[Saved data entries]

-=-=-=-=-

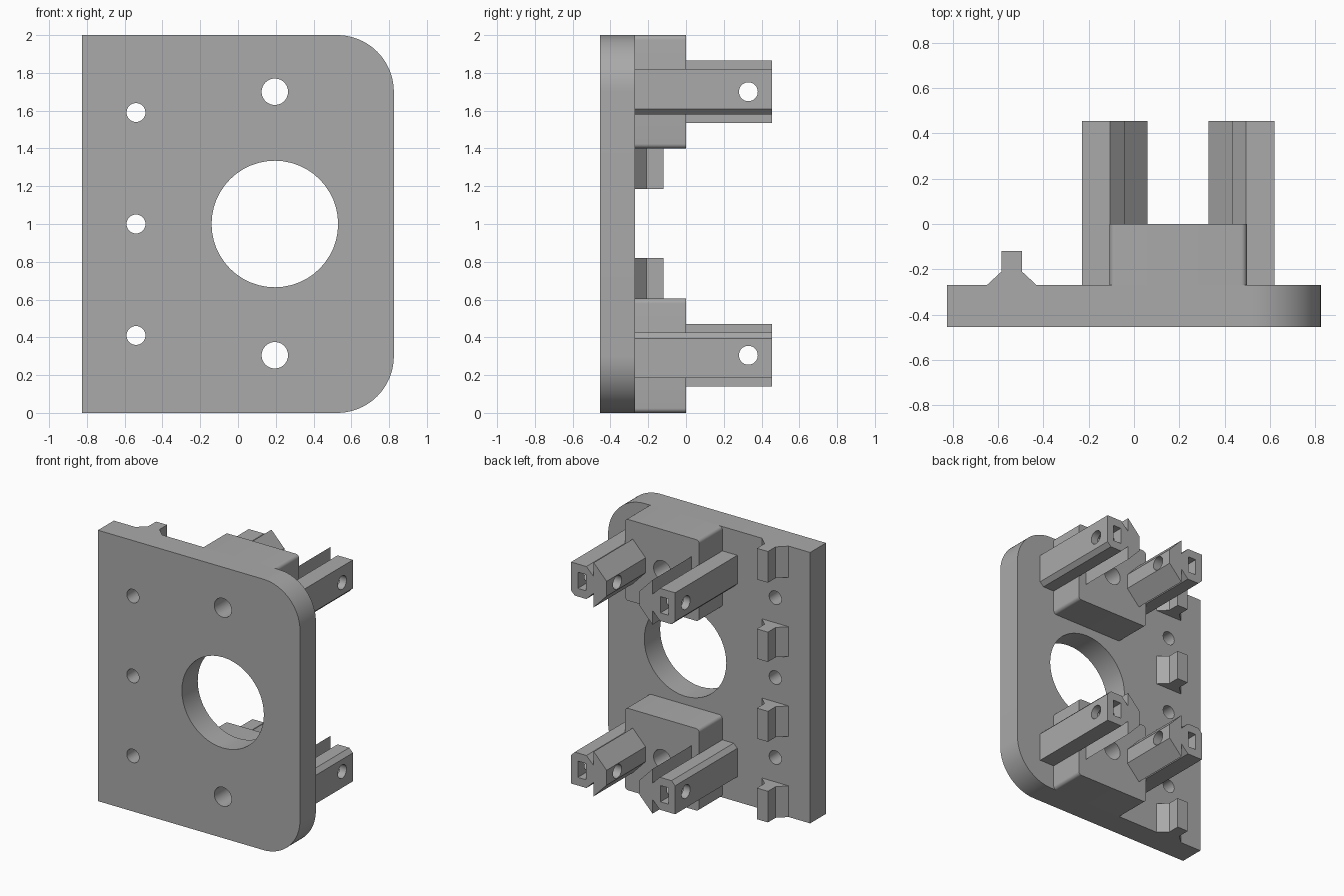
import bpy, bmesh, math

if "Cube" in bpy.data.objects:
    bpy.data.objects.remove(bpy.data.objects["Cube"])

grey = bpy.data.materials.new("plain_grey")
grey.diffuse_color = (0.4, 0.4, 0.4, 1)
grey.use_nodes = True
grey.node_tree.nodes["Principled BSDF"].inputs["Base Color"].default_value = grey.diffuse_color

PLACE = {"x": lambda a, b, t: (t, a, b),
         "y": lambda a, b, t: (a, t, b),
         "z": lambda a, b, t: (a, b, t)}


def prism(name, pts, axis, lo, hi):
    """Extrude a closed 2D outline along an axis."""
    bm = bmesh.new()
    face = bm.faces.new([bm.verts.new(PLACE[axis](a, b, lo)) for a, b in pts])
    ext = bmesh.ops.extrude_face_region(bm, geom=[face])
    bmesh.ops.translate(bm, vec=PLACE[axis](0, 0, hi - lo),
                        verts=[g for g in ext["geom"] if isinstance(g, bmesh.types.BMVert)])
    bmesh.ops.recalc_face_normals(bm, faces=bm.faces)
    mesh = bpy.data.meshes.new(name)
    bm.to_mesh(mesh)
    bm.free()
    mesh.materials.append(grey)
    ob = bpy.data.objects.new(name, mesh)
    bpy.context.collection.objects.link(ob)
    return ob


def arc(cx, cy, r, start, end, n):
    return [(cx + r * math.cos(math.radians(start + (end - start) * i / n)),
             cy + r * math.sin(math.radians(start + (end - start) * i / n)))
            for i in range(n + 1)]


def circle(cx, cy, r, n=48):
    return arc(cx, cy, r, 0, 360, n)[:-1]


def rect(x0, x1, z0, z1):
    return [(x0, z0), (x1, z0), (x1, z1), (x0, z1)]


def rounded(x0, x1, z0, z1, r, n=6):
    return (arc(x1 - r, z0 + r, r, -90, 0, n) + arc(x1 - r, z1 - r, r, 0, 90, n)
            + arc(x0 + r, z1 - r, r, 90, 180, n) + arc(x0 + r, z0 + r, r, 180, 270, n))


def cut(ob, *cutters):
    """Subtract the cutters, remove them, then smooth the round walls."""
    bpy.ops.object.select_all(action="DESELECT")
    bpy.context.view_layer.objects.active = ob
    ob.select_set(True)
    for c in cutters:
        mod = ob.modifiers.new("cut", "BOOLEAN")
        mod.operation, mod.solver, mod.object = "DIFFERENCE", "EXACT", c
        bpy.ops.object.modifier_apply(modifier=mod.name)
        bpy.data.objects.remove(c)
    bpy.ops.object.shade_smooth_by_angle(angle=math.radians(30))


BACK, CX = -0.27, 0.195          # rear face of the plate, bore centre line
LEVELS = ((1.70, 1), (0.305, -1))  # prong heights, direction away from the bore

# Face plate with two rounded corners and its holes
plate = prism("face_plate", [(-0.825, 0)] + arc(0.525, 0.3, 0.3, -90, 0, 20)
              + arc(0.525, 1.7, 0.3, 0, 90, 20) + [(-0.825, 2)], "y", -0.455, BACK)
holes = [(CX, 1.0, 0.335)] + [(CX, z, 0.07) for z, _ in LEVELS]
holes += [(-0.54, z, 0.05) for z in (0.41, 1.0, 1.59)]
cut(plate, *[prism("cutter", circle(*h), "y", -0.6, 0) for h in holes])

# Mounting blocks behind the plate
for name, z0, z1, zh in (("upper_block", 1.4, 2.0, 1.70), ("lower_block", 0.0, 0.605, 0.305)):
    block = prism(name, rounded(-0.108, 0.498, z0, z1, 0.025), "y", BACK, 0)
    cut(block, prism("cutter", circle(CX, zh, 0.07), "y", -0.5, 0.2))

# Arrow-shaped prongs: (distance from centre line, height), mirrored four ways
PRONG = [(0.135, -0.055), (0.135, 0.055), (0.24, 0.165), (0.24, 0.06), (0.30, 0.12),
         (0.425, 0.12), (0.425, -0.09), (0.395, -0.12), (0.30, -0.12),
         (0.24, -0.06), (0.24, -0.165)]
for zc, up in LEVELS:
    for side in (-1, 1):
        def put(pts):
            return [(CX + side * u, zc + up * w) for u, w in pts]
        name = ("upper" if up > 0 else "lower") + ("_right" if side > 0 else "_left") + "_prong"
        prong = prism(name, put(PRONG), "y", BACK, 0.455)
        pin = prism("cutter", circle(0.33, zc, 0.05, 32), "x", -0.5, 0.9)
        pocket = prism("cutter", put(rect(0.305, 0.37, -0.06, 0.06)), "y", 0.25, 0.6)
        cut(prong, pin, pocket)

# Broken guide rail along the left side
RAIL = [(-0.65, BACK), (-0.585, -0.21), (-0.585, -0.12),
        (-0.495, -0.12), (-0.495, -0.21), (-0.43, BACK)]
for i, (z0, z1) in enumerate(((0, 0.23), (0.595, 0.82), (1.185, 1.405), (1.77, 2))):
    prism(f"rail_segment_{i + 1}", RAIL, "z", z0, z1)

-=-=-=-=-

== WORK ITEM ==
Return exactly the lines from the one containing "(-0.495, -0.12), (-0.495, -0.21), (-0.43, BACK)]" through the last line of the records above, both included, and nothing else.

== TASK ANSWER ==
        (-0.495, -0.12), (-0.495, -0.21), (-0.43, BACK)]
for i, (z0, z1) in enumerate(((0, 0.23), (0.595, 0.82), (1.185, 1.405), (1.77, 2))):
    prism(f"rail_segment_{i + 1}", RAIL, "z", z0, z1)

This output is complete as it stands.